Try it: Each record that follows should be repeated exactly, minus any images.
►
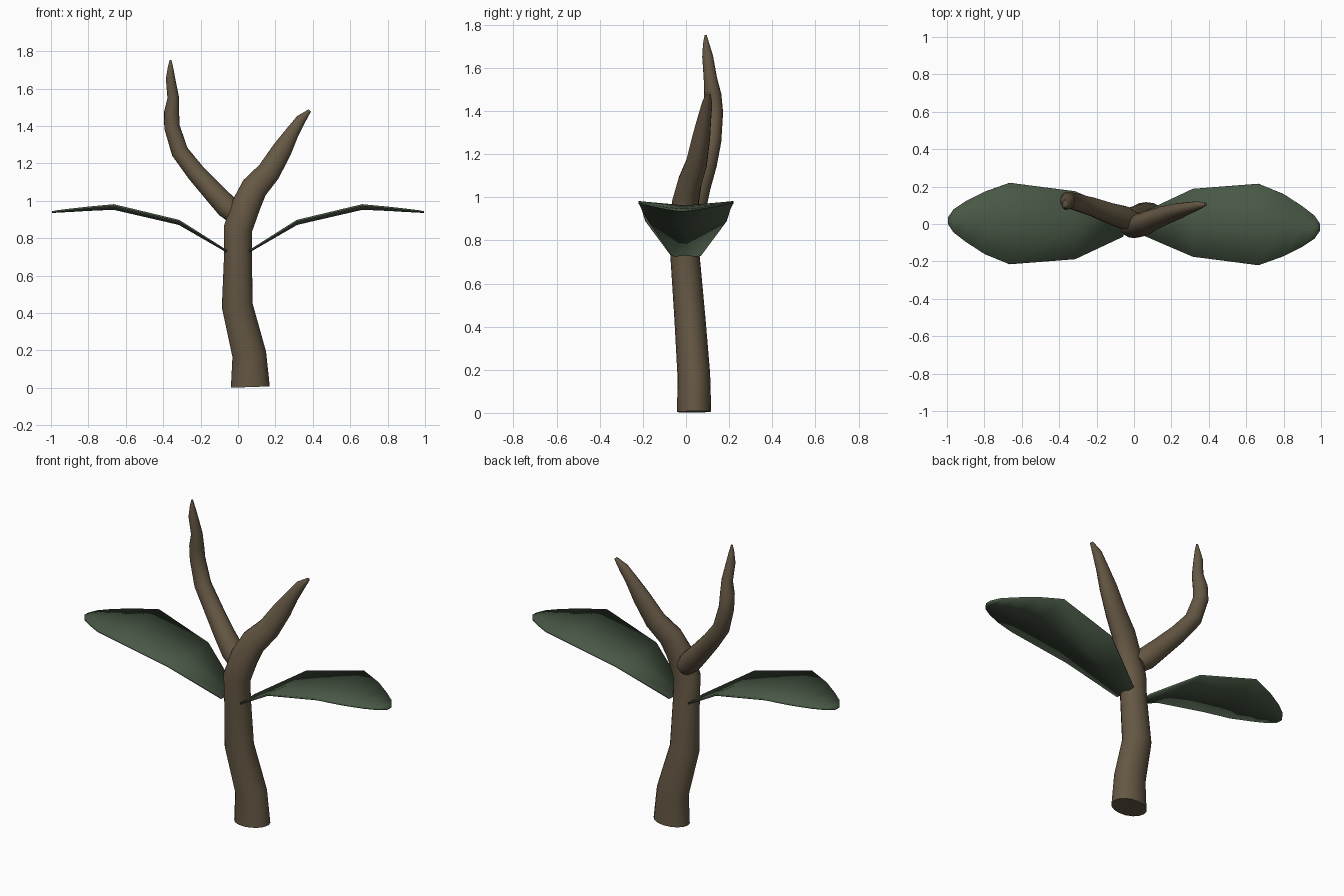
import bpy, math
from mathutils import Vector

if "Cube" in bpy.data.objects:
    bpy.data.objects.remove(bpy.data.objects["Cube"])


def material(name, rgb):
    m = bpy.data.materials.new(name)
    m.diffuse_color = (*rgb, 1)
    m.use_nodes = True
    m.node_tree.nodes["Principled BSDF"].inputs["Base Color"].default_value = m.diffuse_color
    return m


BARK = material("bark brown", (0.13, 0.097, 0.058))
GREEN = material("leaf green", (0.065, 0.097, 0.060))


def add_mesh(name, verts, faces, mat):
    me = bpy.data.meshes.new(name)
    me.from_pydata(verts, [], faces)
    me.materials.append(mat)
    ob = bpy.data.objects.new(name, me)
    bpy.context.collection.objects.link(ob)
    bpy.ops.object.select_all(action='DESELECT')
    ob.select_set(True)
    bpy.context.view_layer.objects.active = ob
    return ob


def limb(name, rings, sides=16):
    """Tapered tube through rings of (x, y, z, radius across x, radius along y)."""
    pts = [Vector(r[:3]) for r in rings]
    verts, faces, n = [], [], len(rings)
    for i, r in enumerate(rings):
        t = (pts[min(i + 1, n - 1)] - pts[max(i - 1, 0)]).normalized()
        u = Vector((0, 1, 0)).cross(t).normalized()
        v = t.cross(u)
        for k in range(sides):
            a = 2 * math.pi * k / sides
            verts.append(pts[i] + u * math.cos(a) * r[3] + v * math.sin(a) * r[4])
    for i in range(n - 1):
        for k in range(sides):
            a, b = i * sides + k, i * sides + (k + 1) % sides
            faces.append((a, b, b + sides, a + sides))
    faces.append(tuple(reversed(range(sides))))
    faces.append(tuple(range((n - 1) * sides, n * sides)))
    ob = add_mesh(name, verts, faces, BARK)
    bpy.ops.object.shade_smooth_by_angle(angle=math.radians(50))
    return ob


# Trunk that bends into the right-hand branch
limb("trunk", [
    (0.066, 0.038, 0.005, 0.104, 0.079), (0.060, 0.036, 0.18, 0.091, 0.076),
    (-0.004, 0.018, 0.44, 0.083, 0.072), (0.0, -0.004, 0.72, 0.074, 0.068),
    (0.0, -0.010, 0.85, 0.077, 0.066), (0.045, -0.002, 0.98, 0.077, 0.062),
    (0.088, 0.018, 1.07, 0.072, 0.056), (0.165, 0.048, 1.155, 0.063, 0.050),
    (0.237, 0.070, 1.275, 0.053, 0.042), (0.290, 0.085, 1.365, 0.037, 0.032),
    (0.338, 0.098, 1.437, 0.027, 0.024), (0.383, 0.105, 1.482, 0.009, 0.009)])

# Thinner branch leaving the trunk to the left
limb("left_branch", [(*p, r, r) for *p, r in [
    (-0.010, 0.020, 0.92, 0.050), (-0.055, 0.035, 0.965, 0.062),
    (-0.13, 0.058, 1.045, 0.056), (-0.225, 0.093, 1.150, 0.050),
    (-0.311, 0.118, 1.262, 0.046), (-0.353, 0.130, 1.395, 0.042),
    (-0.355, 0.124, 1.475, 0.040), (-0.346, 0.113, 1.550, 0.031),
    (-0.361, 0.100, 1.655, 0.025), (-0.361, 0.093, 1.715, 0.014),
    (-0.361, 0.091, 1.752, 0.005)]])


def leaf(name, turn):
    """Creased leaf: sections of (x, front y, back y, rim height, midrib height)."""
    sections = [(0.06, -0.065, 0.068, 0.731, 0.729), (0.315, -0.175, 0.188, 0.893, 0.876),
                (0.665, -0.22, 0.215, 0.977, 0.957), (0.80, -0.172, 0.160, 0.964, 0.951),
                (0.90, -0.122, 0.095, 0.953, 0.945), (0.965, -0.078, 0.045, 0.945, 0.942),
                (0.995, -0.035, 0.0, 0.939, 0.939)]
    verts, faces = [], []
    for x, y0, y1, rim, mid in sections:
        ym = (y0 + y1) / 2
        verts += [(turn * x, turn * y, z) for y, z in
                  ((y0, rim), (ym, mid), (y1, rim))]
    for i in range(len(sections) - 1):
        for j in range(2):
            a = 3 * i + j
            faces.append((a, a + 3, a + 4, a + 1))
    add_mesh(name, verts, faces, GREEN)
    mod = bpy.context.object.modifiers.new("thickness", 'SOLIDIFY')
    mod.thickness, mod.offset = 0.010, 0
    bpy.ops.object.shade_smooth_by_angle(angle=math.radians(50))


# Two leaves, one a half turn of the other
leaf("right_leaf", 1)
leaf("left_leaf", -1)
◄
Your solution:
import bpy, math
from mathutils import Vector

if "Cube" in bpy.data.objects:
    bpy.data.objects.remove(bpy.data.objects["Cube"])


def material(name, rgb):
    m = bpy.data.materials.new(name)
    m.diffuse_color = (*rgb, 1)
    m.use_nodes = True
    m.node_tree.nodes["Principled BSDF"].inputs["Base Color"].default_value = m.diffuse_color
    return m


BARK = material("bark brown", (0.13, 0.097, 0.058))
GREEN = material("leaf green", (0.065, 0.097, 0.060))


def add_mesh(name, verts, faces, mat):
    me = bpy.data.meshes.new(name)
    me.from_pydata(verts, [], faces)
    me.materials.append(mat)
    ob = bpy.data.objects.new(name, me)
    bpy.context.collection.objects.link(ob)
    bpy.ops.object.select_all(action='DESELECT')
    ob.select_set(True)
    bpy.context.view_layer.objects.active = ob
    return ob


def limb(name, rings, sides=16):
    """Tapered tube through rings of (x, y, z, radius across x, radius along y)."""
    pts = [Vector(r[:3]) for r in rings]
    verts, faces, n = [], [], len(rings)
    for i, r in enumerate(rings):
        t = (pts[min(i + 1, n - 1)] - pts[max(i - 1, 0)]).normalized()
        u = Vector((0, 1, 0)).cross(t).normalized()
        v = t.cross(u)
        for k in range(sides):
            a = 2 * math.pi * k / sides
            verts.append(pts[i] + u * math.cos(a) * r[3] + v * math.sin(a) * r[4])
    for i in range(n - 1):
        for k in range(sides):
            a, b = i * sides + k, i * sides + (k + 1) % sides
            faces.append((a, b, b + sides, a + sides))
    faces.append(tuple(reversed(range(sides))))
    faces.append(tuple(range((n - 1) * sides, n * sides)))
    ob = add_mesh(name, verts, faces, BARK)
    bpy.ops.object.shade_smooth_by_angle(angle=math.radians(50))
    return ob


# Trunk that bends into the right-hand branch
limb("trunk", [
    (0.066, 0.038, 0.005, 0.104, 0.079), (0.060, 0.036, 0.18, 0.091, 0.076),
    (-0.004, 0.018, 0.44, 0.083, 0.072), (0.0, -0.004, 0.72, 0.074, 0.068),
    (0.0, -0.010, 0.85, 0.077, 0.066), (0.045, -0.002, 0.98, 0.077, 0.062),
    (0.088, 0.018, 1.07, 0.072, 0.056), (0.165, 0.048, 1.155, 0.063, 0.050),
    (0.237, 0.070, 1.275, 0.053, 0.042), (0.290, 0.085, 1.365, 0.037, 0.032),
    (0.338, 0.098, 1.437, 0.027, 0.024), (0.383, 0.105, 1.482, 0.009, 0.009)])

# Thinner branch leaving the trunk to the left
limb("left_branch", [(*p, r, r) for *p, r in [
    (-0.010, 0.020, 0.92, 0.050), (-0.055, 0.035, 0.965, 0.062),
    (-0.13, 0.058, 1.045, 0.056), (-0.225, 0.093, 1.150, 0.050),
    (-0.311, 0.118, 1.262, 0.046), (-0.353, 0.130, 1.395, 0.042),
    (-0.355, 0.124, 1.475, 0.040), (-0.346, 0.113, 1.550, 0.031),
    (-0.361, 0.100, 1.655, 0.025), (-0.361, 0.093, 1.715, 0.014),
    (-0.361, 0.091, 1.752, 0.005)]])


def leaf(name, turn):
    """Creased leaf: sections of (x, front y, back y, rim height, midrib height)."""
    sections = [(0.06, -0.065, 0.068, 0.731, 0.729), (0.315, -0.175, 0.188, 0.893, 0.876),
                (0.665, -0.22, 0.215, 0.977, 0.957), (0.80, -0.172, 0.160, 0.964, 0.951),
                (0.90, -0.122, 0.095, 0.953, 0.945), (0.965, -0.078, 0.045, 0.945, 0.942),
                (0.995, -0.035, 0.0, 0.939, 0.939)]
    verts, faces = [], []
    for x, y0, y1, rim, mid in sections:
        ym = (y0 + y1) / 2
        verts += [(turn * x, turn * y, z) for y, z in
                  ((y0, rim), (ym, mid), (y1, rim))]
    for i in range(len(sections) - 1):
        for j in range(2):
            a = 3 * i + j
            faces.append((a, a + 3, a + 4, a + 1))
    add_mesh(name, verts, faces, GREEN)
    mod = bpy.context.object.modifiers.new("thickness", 'SOLIDIFY')
    mod.thickness, mod.offset = 0.010, 0
    bpy.ops.object.shade_smooth_by_angle(angle=math.radians(50))


# Two leaves, one a half turn of the other
leaf("right_leaf", 1)
leaf("left_leaf", -1)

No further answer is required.